Zhou, Tian; Hu, Minlu; Pearlman, Andrew et al. (2016) Expression, regulation, and function of drug transporters in cervicovaginal tissues of a mouse model used for microbicide testing. Biochem Pharmacol 116:162-75
Fan, Maria D; Kramzer, Lindsay F; Hillier, Sharon L et al. (2016) Preferred Physical Characteristics of Vaginal Film Microbicides for HIV Prevention in Pittsburgh Women. Arch Sex Behav :
Coleman, Jenell S; Fuchs, Edward; Aung, Wutyi S et al. (2016) Feasibility of radiolabeled small molecule permeability as a quantitative measure of microbicide candidate toxicity. Contraception 93:331-6
Moncla, Bernard J; Chappell, Catherine A; Mahal, Lara K et al. (2015) Impact of bacterial vaginosis, as assessed by nugent criteria and hormonal status on glycosidases and lectin binding in cervicovaginal lavage samples. PLoS One 10:e0127091
Kramzer, Lindsay F; Cohen, Jessica; Schubert, Jesse et al. (2015) Assessing the potential of the Woman's Condom for vaginal drug delivery. Contraception 92:254-60
Hu, Minlu; Patel, Sravan Kumar; Zhou, Tian et al. (2015) Drug transporters in tissues and cells relevant to sexual transmission of HIV: Implications for drug delivery. J Control Release 219:681-96
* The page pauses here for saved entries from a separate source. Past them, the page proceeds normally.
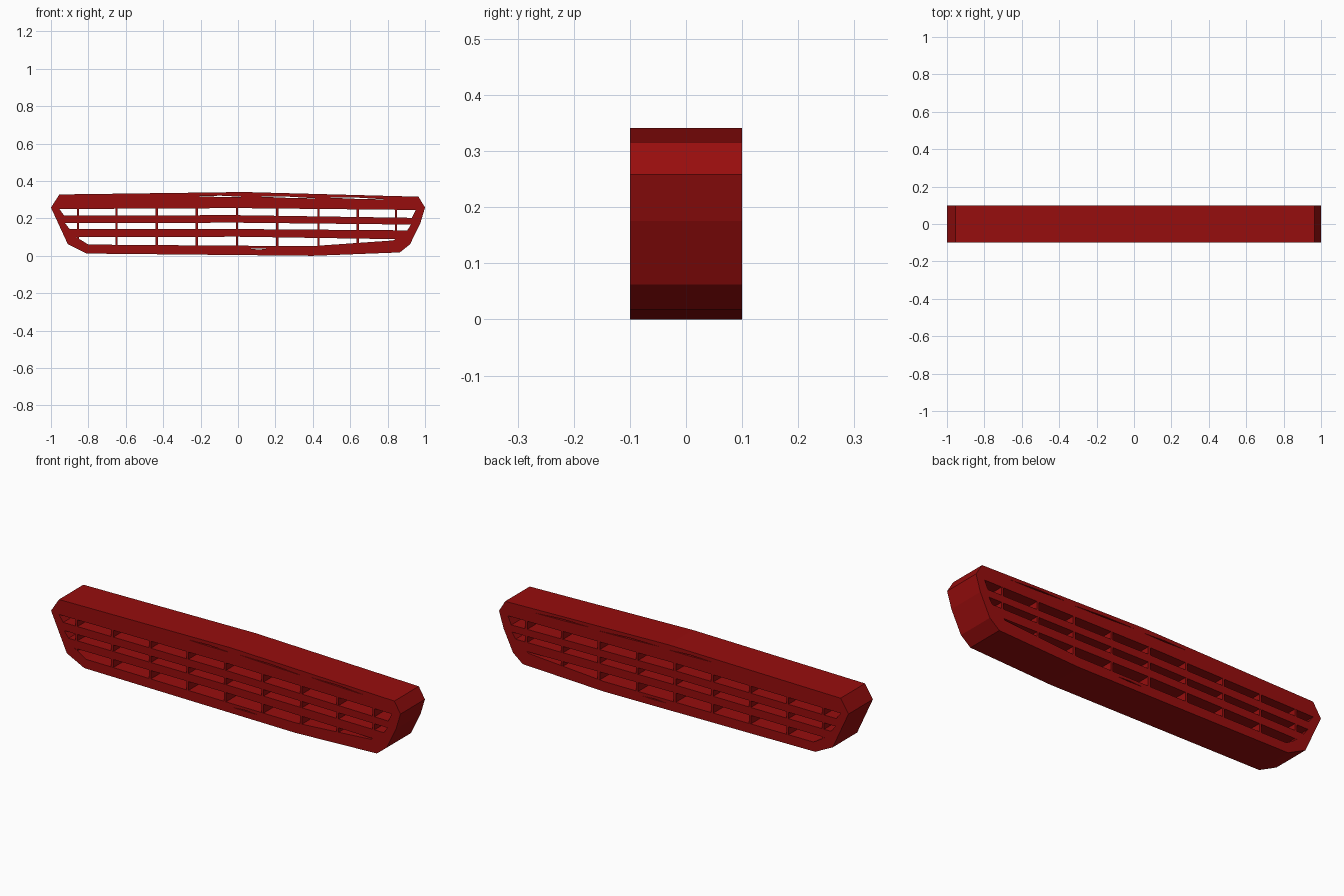
import bpy, math
from mathutils import Matrix

if "Cube" in bpy.data.objects:
    bpy.data.objects.remove(bpy.data.objects["Cube"])

red = bpy.data.materials.new("dark_red")
red.diffuse_color = (0.31, 0.004, 0.004, 1)
red.use_nodes = True
red.node_tree.nodes["Principled BSDF"].inputs["Base Color"].default_value = red.diffuse_color


def plate(name, loops, depth):
    """Filled front profile (first loop outside, the rest holes) extruded along y."""
    curve = bpy.data.curves.new(name + "_profile", 'CURVE')
    curve.dimensions = '2D'
    curve.fill_mode = 'BOTH'
    curve.extrude = depth / 2
    for pts in loops:
        spline = curve.splines.new('POLY')
        spline.points.add(len(pts) - 1)
        for p, (x, z) in zip(spline.points, pts):
            p.co = (x, z, 0, 1)
        spline.use_cyclic_u = True
    helper = bpy.data.objects.new(name + "_helper", curve)
    bpy.context.collection.objects.link(helper)
    bpy.context.view_layer.update()
    dg = bpy.context.evaluated_depsgraph_get()
    mesh = bpy.data.meshes.new_from_object(helper.evaluated_get(dg))
    bpy.data.objects.remove(helper)
    mesh.transform(Matrix.Rotation(math.pi / 2, 4, 'X'))
    mesh.materials.clear()
    mesh.materials.append(red)
    for f in mesh.polygons:
        f.use_smooth = False
        f.material_index = 0
    obj = bpy.data.objects.new(name, mesh)
    bpy.context.collection.objects.link(obj)
    return obj


# Outer outline of the grille
outline = [(-1, 0.258), (-0.955, 0.328), (0.03, 0.341), (0.965, 0.316), (1, 0.258),
           (0.975, 0.175), (0.92, 0.062), (0.865, 0.018), (0.4, 0), (-0.81, 0.012), (-0.91, 0.062)]

# Three long openings, leaving two horizontal bars between them
openings = [
    [(-0.955, 0.25), (0, 0.255), (0.95, 0.245), (0.93, 0.203), (0, 0.217), (-0.93, 0.216)],
    [(-0.925, 0.175), (0, 0.177), (0.925, 0.167), (0.905, 0.136), (0, 0.143), (-0.9, 0.142)],
    [(-0.865, 0.1), (0, 0.102), (0.84, 0.089), (0.83, 0.082), (0.4, 0.052), (0, 0.054), (-0.8, 0.06)],
]


# Narrow slits in the upper and lower rails
def slit(x0, z0, x1, z1, t=0.005):
    return [(x0, z0), ((x0 + x1) / 2, (z0 + z1) / 2 + t), (x1, z1), ((x0 + x1) / 2, (z0 + z1) / 2 - t / 3)]


slits = [slit(-0.22, 0.318, 0.03, 0.315), slit(0.07, 0.318, 0.44, 0.306),
         slit(0.48, 0.311, 0.8, 0.301), slit(0.04, 0.036, 0.18, 0.036, 0.004)]

plate("grille_frame", [outline] + openings + slits, 0.2)

# Thin upright dividers, kept just inside the frame faces
for i, x in enumerate([-0.855, -0.65, -0.435, -0.22, -0.005, 0.21, 0.43, 0.64, 0.845]):
    low = 0.07 if abs(x) > 0.8 else 0.045
    w = 0.006
    plate(f"divider_{i + 1}", [[(x - w, low), (x + w, low), (x + w, 0.262), (x - w, 0.262)]], 0.199)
Wang, Linlin; Koppolu, Sujeethraj; Chappell, Catherine et al. (2015) Studying the effects of reproductive hormones and bacterial vaginosis on the glycome of lavage samples from the cervicovaginal cavity. PLoS One 10:e0127021
Chappell, Catherine A; Isaacs, Charles E; Xu, Weimin et al. (2015) The effect of menopause on the innate antiviral activity of cervicovaginal lavage. Am J Obstet Gynecol 213:204.e1-6

Showing the most recent 10 out of 24 publications